NOT Just Another Mansion
|Everyone had their own doorbell|
If you don't know what a communal flat is, I'm not surprised. I've never heard of them in the US. It was originally an apartment for one person with a sitting room, a couple bedrooms, dining room, kitchen and toilet. However, when the Revolution of 1917 took place, this flat was divided into a communal apartment that held five families. Each room became the apartment for an entire family.
The next room was smaller since it was a former bedroom or dining room. This apartment held fewer items because of the size. A single bed, small table and cabinet for dishes fit into the space, but that was all. I have no idea where clothes were stored. This room also had a baby crib in it. How could a family exist in this tiny space?
The room sizes shrunk the farther we went down the hallway.
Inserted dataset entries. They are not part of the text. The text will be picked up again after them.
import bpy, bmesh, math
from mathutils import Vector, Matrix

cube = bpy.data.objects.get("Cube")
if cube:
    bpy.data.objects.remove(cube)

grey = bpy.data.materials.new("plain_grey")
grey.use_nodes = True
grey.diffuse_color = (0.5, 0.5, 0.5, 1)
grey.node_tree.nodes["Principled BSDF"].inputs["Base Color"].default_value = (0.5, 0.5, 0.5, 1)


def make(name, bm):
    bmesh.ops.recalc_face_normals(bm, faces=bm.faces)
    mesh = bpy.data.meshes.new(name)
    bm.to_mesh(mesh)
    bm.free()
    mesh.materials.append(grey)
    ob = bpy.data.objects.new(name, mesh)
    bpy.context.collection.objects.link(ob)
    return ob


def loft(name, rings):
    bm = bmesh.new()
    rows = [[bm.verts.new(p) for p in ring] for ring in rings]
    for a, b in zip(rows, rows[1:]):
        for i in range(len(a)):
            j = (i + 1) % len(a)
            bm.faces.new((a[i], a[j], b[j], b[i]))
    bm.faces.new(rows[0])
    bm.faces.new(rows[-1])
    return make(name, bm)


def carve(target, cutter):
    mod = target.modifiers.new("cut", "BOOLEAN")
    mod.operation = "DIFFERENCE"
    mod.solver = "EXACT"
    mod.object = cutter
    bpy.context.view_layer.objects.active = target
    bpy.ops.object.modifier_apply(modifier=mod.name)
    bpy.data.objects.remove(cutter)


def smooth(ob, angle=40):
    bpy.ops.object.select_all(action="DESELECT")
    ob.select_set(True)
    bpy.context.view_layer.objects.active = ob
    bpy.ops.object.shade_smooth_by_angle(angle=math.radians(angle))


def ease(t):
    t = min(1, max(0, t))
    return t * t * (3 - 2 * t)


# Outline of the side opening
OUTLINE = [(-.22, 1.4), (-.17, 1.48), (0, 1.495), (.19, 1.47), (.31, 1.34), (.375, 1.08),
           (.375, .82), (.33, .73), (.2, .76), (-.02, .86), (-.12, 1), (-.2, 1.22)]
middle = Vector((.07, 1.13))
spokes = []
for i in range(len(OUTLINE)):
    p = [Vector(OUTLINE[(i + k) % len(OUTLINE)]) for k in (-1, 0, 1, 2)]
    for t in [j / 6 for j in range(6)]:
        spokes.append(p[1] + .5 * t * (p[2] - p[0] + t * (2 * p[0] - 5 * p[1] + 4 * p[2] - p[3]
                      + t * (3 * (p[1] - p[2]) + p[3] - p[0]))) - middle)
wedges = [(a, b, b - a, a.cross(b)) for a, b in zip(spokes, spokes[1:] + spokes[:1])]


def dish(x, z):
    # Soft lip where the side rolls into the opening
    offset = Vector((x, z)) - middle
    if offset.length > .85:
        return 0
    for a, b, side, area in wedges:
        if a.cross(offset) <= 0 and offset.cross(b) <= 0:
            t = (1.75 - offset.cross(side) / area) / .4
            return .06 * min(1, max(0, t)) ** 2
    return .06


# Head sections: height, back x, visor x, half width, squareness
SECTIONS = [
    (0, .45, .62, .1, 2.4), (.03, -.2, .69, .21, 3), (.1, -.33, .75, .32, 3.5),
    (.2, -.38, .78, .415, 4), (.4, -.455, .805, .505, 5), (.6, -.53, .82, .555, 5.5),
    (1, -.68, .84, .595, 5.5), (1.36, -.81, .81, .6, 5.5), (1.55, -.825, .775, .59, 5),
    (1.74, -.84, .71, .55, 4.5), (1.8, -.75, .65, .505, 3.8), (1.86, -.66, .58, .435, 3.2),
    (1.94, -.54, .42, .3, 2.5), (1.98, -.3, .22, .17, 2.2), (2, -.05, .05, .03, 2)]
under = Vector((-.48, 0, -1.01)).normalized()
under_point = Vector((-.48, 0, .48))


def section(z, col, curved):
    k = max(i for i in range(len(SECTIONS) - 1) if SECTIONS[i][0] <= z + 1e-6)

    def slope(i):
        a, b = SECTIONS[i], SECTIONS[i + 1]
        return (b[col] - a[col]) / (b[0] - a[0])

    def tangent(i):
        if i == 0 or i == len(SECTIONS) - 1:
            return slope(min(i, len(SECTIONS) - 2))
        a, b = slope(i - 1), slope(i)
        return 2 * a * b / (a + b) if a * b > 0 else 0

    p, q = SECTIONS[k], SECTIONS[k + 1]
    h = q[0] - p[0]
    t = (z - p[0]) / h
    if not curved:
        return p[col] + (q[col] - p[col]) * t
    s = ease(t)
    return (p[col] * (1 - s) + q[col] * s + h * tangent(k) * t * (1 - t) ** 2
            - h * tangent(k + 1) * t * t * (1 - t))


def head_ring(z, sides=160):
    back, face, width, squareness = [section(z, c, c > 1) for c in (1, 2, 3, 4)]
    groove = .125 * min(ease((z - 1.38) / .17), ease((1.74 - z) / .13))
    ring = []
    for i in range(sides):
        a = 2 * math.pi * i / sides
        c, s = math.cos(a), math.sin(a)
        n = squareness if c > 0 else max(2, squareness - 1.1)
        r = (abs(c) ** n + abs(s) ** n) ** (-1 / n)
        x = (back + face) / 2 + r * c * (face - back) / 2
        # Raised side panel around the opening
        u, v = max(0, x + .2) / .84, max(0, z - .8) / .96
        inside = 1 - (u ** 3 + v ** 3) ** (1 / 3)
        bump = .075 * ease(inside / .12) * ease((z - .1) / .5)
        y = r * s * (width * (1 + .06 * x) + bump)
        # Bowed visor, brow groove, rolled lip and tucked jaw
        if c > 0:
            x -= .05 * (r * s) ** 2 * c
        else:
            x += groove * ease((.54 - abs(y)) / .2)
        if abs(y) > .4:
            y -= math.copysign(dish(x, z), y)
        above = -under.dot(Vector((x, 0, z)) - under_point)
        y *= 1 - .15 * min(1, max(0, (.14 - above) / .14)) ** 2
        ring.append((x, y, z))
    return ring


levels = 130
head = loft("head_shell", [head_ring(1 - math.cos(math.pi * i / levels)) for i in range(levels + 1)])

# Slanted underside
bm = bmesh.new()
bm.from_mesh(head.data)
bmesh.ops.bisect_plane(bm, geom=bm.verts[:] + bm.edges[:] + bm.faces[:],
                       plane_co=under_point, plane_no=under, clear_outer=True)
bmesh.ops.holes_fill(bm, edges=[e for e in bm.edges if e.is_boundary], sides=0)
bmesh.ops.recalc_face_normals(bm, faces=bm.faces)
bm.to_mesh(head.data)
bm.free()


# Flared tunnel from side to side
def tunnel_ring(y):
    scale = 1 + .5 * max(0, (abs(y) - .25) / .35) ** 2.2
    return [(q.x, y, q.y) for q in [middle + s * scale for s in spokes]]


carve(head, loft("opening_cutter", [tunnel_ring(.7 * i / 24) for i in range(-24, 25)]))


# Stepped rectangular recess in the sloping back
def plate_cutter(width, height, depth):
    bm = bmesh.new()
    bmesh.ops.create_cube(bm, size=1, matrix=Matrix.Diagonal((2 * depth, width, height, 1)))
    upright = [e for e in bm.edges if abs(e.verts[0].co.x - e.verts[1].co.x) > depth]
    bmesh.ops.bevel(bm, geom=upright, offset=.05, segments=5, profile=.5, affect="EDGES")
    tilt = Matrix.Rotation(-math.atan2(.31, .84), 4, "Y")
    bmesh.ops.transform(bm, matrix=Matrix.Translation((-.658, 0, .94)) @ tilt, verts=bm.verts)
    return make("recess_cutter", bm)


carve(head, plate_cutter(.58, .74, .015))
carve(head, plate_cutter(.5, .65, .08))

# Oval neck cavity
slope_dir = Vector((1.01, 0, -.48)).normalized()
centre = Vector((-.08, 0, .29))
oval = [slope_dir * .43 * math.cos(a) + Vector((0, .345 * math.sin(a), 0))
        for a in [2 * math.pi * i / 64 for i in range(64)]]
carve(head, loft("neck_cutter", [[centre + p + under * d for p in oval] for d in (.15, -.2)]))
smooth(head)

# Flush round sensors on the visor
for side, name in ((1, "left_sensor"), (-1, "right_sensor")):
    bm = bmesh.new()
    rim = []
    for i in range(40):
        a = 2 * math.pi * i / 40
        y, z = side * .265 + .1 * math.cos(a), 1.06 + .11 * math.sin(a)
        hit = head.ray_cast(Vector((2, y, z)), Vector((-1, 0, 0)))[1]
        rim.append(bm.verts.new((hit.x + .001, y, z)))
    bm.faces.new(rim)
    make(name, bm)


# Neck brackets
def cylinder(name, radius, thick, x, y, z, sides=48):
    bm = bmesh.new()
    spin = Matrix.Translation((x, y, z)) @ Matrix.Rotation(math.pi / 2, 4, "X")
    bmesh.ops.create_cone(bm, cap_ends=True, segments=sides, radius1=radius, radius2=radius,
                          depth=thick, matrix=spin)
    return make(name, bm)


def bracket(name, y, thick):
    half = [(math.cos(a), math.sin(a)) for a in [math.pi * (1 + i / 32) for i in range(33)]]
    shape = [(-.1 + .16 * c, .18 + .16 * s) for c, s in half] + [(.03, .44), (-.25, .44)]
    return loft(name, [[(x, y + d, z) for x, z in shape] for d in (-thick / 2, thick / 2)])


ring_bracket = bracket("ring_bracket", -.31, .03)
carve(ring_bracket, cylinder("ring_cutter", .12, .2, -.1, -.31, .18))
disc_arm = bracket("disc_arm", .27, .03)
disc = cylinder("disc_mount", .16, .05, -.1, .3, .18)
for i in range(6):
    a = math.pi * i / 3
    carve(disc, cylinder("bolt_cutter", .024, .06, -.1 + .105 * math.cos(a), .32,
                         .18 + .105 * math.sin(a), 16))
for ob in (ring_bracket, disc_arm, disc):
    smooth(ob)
In the one pictured on the left, young people must have lived here with the guitar and other artifacts present. I can't imagine living in such close proximity to your neighbors.
The guitar music would go through the walls, waking the baby asleep in the next room. Then the baby's cries would be heard everywhere.
All the different apartments were off of the one main hall. Imagine meeting your neighbor as you walked down this hallway early in the morning with your eyes half shut.
Everyone had their own electrical meter to make sure that you paid for only the electricity that you used, but who paid for the common electricity. Who knows?
Of course, the hallway led to one of the two common rooms for the entire communal flat - the toilet. From what I've heard first hand, this part of the flat was always a terrible dirty mess. Who would want to clean it up after 15 or so other people used it? My mind stops right there. I can't get past that one.
The other common room was the kitchen. The one we saw in the museum had three stoves and a couple sinks. Each family had an area with some counter space over a cabinet that held dishes. How often did things disappear from your cabinet, though?
We were told that there was no common shower in this flat. A curtain was pulled around the kitchen sink area behind which you could then wash up. Really?
To be fair, our guide said that in many of these communal flats, families: grandparents, cousins, aunts, uncles, etc all lived in the close apartments. That might have been manageable. But I still come to the conclusion, I'm very glad that I've never had to live in a communal flat.
There are still communal apartments in St. Petersburg today. I've heard that you never leave food unattended in the common kitchen. One day someone went back to his room to get the salt shaker for what he was cooking. When he returned to the kitchen, someone was eating the food right out of his pot. One person told us that when he uses the common shower, he often feels dirtier after his shower than before. No, thank you!
But remember EVERYONE in the Soviet era lived in these conditions! They didn't have a choice.
No, I don't think I'll ever forget "just another mansion" that we toured on that day!